Google's first big advertising push
for the service was called "Going Google" and was
in the form of billboards along some major highways in the U.S.
including the 101 in San Francisco, West Side Highway in New York,
The Ike in Chicago and the Mass Pike in Boston. Google announced
today that it is now set to roll its "Going Google"
advertising campaign out in a much larger way.
run full-page ads in the New York Times, The Economist,
Business Week, Forbes, and Fortune. Ads will also be run
online on the Wall Street Journal, CNN Money, Bloomberg, and
Fortune. The ads will talk about companies that have changed
to Google's suite of email and productivity apps from those offered
by IBM, Microsoft, and other companies.
Google's Tom Oliveri
told eWeek, "These are all places where business decision
makers and IT decision makers spend time. We want to help them
understand the benefits of the cloud."
In addition to

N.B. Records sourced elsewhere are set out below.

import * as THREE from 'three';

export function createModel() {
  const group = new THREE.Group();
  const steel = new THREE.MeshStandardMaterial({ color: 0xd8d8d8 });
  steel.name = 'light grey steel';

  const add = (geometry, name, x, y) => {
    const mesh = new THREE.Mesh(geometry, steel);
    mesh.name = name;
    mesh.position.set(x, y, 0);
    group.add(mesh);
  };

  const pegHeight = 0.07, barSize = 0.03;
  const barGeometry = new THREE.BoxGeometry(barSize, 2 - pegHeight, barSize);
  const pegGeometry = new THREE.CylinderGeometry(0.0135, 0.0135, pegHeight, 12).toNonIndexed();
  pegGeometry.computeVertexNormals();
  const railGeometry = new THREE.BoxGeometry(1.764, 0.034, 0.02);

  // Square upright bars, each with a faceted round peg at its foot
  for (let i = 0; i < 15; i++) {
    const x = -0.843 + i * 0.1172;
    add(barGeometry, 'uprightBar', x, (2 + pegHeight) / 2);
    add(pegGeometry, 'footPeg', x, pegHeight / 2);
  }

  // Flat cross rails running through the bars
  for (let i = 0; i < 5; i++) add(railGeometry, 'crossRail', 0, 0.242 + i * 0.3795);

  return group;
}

running new ads online and in print, Google will also offer up more
ads in public locations on billboards on highways and in train
stations in other countries. Google will advertise in London, Paris,

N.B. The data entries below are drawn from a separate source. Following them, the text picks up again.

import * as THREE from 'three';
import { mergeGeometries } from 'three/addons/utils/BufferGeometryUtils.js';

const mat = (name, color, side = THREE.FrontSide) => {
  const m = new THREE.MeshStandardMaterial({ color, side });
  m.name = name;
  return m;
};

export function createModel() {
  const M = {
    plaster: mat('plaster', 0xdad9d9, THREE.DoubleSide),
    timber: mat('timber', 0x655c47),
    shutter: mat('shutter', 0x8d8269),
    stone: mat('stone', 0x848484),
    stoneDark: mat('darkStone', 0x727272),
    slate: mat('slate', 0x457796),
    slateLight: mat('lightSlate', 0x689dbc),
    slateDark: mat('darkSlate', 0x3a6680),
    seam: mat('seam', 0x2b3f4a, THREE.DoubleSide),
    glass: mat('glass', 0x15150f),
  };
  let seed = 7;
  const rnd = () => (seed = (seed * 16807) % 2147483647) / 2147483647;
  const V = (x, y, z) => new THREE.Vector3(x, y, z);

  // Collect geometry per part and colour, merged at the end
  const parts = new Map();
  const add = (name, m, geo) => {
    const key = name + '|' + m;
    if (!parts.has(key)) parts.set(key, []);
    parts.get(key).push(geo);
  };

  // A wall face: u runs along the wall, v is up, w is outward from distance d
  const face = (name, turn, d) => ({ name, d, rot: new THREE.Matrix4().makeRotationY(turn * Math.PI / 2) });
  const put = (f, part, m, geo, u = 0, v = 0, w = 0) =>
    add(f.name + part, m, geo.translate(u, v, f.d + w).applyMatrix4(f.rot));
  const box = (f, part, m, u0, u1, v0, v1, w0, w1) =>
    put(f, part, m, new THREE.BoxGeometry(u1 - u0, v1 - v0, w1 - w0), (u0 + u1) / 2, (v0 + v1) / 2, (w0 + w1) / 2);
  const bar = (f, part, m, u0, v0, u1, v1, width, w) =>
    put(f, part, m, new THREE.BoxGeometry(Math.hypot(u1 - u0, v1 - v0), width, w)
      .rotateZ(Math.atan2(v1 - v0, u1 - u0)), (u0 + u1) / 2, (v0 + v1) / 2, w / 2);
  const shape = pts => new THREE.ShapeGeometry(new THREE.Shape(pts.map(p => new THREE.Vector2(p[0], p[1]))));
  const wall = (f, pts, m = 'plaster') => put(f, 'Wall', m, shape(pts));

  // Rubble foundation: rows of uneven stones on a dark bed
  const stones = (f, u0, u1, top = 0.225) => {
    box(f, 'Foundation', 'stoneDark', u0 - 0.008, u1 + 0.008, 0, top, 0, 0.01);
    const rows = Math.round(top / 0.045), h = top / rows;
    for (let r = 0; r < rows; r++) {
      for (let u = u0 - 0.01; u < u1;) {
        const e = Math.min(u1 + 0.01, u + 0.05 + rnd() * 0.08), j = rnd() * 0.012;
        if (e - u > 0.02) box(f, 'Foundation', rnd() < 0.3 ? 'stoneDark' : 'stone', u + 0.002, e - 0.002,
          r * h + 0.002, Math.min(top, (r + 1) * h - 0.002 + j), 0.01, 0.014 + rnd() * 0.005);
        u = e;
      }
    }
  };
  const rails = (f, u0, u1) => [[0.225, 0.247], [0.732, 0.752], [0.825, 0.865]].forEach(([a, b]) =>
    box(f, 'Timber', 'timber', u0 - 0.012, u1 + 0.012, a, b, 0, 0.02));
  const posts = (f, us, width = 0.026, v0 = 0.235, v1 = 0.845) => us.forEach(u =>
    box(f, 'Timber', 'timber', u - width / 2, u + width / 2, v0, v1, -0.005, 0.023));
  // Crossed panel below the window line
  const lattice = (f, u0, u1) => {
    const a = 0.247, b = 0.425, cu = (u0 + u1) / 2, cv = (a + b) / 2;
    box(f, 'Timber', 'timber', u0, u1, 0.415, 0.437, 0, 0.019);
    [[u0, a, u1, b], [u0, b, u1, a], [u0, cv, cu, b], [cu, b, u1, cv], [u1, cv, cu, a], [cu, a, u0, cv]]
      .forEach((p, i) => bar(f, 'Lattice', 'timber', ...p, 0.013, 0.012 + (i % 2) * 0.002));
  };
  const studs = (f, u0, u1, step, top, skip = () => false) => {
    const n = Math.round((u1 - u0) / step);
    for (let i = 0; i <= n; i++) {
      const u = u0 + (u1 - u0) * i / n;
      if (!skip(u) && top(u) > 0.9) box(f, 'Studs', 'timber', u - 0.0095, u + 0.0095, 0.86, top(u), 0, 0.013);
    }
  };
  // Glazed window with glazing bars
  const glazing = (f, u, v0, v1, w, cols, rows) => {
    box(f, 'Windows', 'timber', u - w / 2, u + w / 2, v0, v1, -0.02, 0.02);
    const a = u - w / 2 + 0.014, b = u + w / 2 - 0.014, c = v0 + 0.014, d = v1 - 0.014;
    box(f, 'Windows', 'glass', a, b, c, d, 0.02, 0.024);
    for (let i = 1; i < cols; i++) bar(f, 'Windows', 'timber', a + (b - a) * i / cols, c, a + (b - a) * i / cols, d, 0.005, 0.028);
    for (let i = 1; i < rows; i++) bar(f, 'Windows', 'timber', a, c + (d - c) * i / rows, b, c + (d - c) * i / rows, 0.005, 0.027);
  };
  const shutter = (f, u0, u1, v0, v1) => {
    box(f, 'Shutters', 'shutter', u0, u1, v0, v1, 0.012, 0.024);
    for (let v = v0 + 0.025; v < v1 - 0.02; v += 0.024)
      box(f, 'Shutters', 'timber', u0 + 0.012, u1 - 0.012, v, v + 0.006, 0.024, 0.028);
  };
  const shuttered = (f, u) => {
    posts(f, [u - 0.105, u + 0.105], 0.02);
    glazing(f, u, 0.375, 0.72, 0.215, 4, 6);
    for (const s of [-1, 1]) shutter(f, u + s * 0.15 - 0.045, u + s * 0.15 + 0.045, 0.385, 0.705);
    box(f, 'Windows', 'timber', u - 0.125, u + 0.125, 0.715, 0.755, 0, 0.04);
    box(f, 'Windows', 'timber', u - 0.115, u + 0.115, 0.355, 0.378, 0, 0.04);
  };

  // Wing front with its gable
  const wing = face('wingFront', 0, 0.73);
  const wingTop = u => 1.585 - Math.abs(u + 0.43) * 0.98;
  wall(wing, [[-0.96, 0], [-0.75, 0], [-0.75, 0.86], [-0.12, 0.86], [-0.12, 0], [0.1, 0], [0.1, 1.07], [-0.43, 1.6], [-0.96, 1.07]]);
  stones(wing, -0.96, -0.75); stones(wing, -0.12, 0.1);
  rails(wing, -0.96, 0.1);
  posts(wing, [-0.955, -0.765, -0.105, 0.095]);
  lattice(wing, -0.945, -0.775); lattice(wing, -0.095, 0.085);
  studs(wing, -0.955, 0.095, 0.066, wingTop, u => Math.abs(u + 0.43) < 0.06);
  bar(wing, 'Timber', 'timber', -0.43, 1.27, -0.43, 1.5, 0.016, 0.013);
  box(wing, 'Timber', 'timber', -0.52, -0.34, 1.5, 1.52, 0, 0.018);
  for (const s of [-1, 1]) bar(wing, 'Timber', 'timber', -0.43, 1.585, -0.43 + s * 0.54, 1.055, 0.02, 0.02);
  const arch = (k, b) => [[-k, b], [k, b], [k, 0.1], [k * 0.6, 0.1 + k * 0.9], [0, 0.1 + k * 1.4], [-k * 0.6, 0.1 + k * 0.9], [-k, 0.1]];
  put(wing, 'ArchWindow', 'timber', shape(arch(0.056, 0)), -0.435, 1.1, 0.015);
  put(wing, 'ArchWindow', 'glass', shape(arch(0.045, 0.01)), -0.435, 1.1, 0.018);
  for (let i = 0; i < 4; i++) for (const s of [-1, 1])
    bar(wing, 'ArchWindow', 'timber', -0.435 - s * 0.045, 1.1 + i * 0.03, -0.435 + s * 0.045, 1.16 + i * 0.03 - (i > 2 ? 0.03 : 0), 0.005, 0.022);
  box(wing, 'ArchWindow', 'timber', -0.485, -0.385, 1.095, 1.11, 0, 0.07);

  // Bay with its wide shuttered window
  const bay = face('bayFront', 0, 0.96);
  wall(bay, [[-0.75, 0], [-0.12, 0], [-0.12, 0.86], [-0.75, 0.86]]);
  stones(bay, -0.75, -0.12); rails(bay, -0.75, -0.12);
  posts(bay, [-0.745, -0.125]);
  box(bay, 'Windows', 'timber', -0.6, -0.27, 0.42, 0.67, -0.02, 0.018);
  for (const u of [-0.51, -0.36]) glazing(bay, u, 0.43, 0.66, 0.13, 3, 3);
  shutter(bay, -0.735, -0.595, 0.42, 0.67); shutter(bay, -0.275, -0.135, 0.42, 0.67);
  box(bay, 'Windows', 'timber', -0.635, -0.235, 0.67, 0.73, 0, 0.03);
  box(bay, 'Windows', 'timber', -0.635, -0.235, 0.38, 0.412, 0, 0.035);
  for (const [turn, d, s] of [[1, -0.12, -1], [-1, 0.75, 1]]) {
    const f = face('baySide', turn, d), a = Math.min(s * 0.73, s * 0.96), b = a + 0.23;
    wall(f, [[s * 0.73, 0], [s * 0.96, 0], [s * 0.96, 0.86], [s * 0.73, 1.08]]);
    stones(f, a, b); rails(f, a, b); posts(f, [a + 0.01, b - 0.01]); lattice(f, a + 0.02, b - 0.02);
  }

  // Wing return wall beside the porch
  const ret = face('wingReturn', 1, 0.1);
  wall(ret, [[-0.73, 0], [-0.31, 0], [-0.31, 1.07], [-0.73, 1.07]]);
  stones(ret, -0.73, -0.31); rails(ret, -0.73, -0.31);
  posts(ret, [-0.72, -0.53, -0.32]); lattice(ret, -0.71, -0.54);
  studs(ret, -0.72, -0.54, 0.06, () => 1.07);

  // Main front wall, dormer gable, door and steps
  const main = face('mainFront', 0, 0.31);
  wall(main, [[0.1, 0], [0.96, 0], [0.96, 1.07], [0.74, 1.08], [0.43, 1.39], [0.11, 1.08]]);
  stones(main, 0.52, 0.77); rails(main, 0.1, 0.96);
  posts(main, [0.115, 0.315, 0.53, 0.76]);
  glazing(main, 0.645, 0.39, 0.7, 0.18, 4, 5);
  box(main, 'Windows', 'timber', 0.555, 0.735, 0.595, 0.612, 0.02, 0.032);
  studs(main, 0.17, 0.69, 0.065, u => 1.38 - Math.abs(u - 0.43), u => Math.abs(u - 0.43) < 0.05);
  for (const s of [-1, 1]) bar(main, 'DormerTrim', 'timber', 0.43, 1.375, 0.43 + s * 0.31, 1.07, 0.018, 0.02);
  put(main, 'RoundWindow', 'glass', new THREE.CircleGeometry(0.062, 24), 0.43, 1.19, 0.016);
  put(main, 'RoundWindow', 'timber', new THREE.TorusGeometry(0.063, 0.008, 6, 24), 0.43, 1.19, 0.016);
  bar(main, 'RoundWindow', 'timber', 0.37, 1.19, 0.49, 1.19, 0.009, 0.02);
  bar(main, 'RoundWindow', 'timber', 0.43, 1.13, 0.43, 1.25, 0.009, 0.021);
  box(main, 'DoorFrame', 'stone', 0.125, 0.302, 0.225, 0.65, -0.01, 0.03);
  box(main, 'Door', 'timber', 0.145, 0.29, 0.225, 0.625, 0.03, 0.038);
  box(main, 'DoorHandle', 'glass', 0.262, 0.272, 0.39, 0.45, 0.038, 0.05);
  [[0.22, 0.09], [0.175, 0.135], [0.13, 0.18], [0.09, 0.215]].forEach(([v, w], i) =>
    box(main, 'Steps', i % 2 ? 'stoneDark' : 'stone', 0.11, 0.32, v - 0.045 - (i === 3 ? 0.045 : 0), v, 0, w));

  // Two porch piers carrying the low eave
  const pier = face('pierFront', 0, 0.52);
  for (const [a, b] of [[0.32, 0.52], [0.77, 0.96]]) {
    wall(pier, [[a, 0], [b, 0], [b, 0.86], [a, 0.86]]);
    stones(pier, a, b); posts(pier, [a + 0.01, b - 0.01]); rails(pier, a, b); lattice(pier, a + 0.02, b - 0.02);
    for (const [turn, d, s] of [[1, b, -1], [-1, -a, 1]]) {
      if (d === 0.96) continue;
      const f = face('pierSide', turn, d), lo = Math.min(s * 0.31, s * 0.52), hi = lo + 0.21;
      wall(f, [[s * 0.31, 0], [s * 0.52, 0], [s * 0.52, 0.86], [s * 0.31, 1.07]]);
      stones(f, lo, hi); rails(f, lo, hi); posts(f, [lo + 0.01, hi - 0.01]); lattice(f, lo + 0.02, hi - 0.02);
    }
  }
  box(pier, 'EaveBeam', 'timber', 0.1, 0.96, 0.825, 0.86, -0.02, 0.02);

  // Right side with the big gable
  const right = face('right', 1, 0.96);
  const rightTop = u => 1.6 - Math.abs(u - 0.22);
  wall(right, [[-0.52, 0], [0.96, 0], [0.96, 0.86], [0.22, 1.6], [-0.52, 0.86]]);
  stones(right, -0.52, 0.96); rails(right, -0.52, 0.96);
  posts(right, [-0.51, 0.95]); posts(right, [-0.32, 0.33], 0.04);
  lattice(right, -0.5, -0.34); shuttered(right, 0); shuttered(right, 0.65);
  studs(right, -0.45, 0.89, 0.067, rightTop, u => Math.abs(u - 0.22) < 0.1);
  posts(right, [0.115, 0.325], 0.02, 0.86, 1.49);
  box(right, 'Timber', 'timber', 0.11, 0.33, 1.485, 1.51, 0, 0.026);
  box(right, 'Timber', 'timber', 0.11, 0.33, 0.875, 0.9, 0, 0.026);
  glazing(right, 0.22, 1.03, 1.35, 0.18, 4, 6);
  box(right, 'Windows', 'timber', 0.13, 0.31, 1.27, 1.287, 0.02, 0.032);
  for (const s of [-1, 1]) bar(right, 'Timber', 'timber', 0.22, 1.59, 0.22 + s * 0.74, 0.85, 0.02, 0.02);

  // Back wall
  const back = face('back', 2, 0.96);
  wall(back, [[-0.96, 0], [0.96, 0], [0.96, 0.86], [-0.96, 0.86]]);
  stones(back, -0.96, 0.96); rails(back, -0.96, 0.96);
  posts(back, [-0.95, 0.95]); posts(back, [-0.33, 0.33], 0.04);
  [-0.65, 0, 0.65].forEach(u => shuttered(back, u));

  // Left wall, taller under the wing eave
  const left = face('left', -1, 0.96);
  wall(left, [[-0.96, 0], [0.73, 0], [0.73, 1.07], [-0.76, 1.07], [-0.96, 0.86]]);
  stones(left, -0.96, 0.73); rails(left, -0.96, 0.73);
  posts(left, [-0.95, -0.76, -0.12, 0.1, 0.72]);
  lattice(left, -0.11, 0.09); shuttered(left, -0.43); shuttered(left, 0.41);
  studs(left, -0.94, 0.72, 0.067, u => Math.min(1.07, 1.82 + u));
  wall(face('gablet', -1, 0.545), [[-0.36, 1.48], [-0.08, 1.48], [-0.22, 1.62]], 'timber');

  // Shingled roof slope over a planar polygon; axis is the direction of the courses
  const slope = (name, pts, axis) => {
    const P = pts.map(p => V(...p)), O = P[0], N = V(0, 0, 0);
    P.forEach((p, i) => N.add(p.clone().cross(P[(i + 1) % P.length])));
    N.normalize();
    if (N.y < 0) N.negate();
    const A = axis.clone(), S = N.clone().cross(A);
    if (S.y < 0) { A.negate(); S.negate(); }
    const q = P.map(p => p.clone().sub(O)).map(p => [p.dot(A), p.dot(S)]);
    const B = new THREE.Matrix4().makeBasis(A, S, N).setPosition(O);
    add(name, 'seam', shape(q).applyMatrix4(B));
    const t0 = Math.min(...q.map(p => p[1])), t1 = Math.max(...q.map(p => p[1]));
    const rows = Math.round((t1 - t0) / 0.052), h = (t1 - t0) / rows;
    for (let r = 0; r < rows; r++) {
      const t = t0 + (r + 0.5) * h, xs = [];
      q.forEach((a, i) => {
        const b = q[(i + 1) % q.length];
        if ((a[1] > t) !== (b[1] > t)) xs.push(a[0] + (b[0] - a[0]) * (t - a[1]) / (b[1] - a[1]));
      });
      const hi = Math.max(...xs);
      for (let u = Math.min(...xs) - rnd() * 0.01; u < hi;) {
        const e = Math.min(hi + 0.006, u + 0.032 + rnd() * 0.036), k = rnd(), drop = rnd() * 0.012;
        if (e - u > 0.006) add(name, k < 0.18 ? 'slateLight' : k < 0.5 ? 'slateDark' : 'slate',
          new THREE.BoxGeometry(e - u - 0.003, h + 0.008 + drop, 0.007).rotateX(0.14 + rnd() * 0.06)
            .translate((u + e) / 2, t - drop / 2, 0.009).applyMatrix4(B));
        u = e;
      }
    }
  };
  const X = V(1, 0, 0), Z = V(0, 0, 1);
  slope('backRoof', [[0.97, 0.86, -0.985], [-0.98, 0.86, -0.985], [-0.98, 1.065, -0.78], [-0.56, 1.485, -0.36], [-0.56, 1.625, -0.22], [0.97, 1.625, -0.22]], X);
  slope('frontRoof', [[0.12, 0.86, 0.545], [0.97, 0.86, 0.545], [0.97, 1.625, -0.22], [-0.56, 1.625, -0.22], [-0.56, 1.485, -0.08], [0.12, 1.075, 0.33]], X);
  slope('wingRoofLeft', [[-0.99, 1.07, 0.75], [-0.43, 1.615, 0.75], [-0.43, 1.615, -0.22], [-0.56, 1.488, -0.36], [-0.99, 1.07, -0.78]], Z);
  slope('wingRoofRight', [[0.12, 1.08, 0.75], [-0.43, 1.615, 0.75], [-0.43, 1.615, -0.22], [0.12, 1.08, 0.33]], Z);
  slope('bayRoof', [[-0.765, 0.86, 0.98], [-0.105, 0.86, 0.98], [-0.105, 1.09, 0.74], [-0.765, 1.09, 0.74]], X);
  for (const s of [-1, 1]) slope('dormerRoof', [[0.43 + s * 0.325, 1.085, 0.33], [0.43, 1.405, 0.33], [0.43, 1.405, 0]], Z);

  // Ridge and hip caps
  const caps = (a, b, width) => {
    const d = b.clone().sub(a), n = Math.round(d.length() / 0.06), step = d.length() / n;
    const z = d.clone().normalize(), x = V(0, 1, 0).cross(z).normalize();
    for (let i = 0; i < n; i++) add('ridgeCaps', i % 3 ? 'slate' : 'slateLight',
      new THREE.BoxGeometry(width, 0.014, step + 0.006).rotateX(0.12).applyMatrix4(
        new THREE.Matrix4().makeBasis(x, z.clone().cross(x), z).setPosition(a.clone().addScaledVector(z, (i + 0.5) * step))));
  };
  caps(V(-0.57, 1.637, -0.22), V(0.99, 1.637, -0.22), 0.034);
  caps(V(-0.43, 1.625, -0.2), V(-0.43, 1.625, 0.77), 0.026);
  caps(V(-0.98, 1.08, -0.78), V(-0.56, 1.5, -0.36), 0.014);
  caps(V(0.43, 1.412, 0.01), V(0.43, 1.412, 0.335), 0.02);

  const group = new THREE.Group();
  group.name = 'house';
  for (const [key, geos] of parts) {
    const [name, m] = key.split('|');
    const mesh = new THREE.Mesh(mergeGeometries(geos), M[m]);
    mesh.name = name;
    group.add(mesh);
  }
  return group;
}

Sydney, Australia, Tokyo, and Singapore.
reports that Google's
Apps are now in use by 2 million businesses which is up from 1.75
million that were using them in June. That number includes large
enterprise users who pay $50 per year per user to get access to the
cloud-based apps. Reuters also reports that Apps are a highly
profitable business for Google generating hundreds of millions in
profits each year.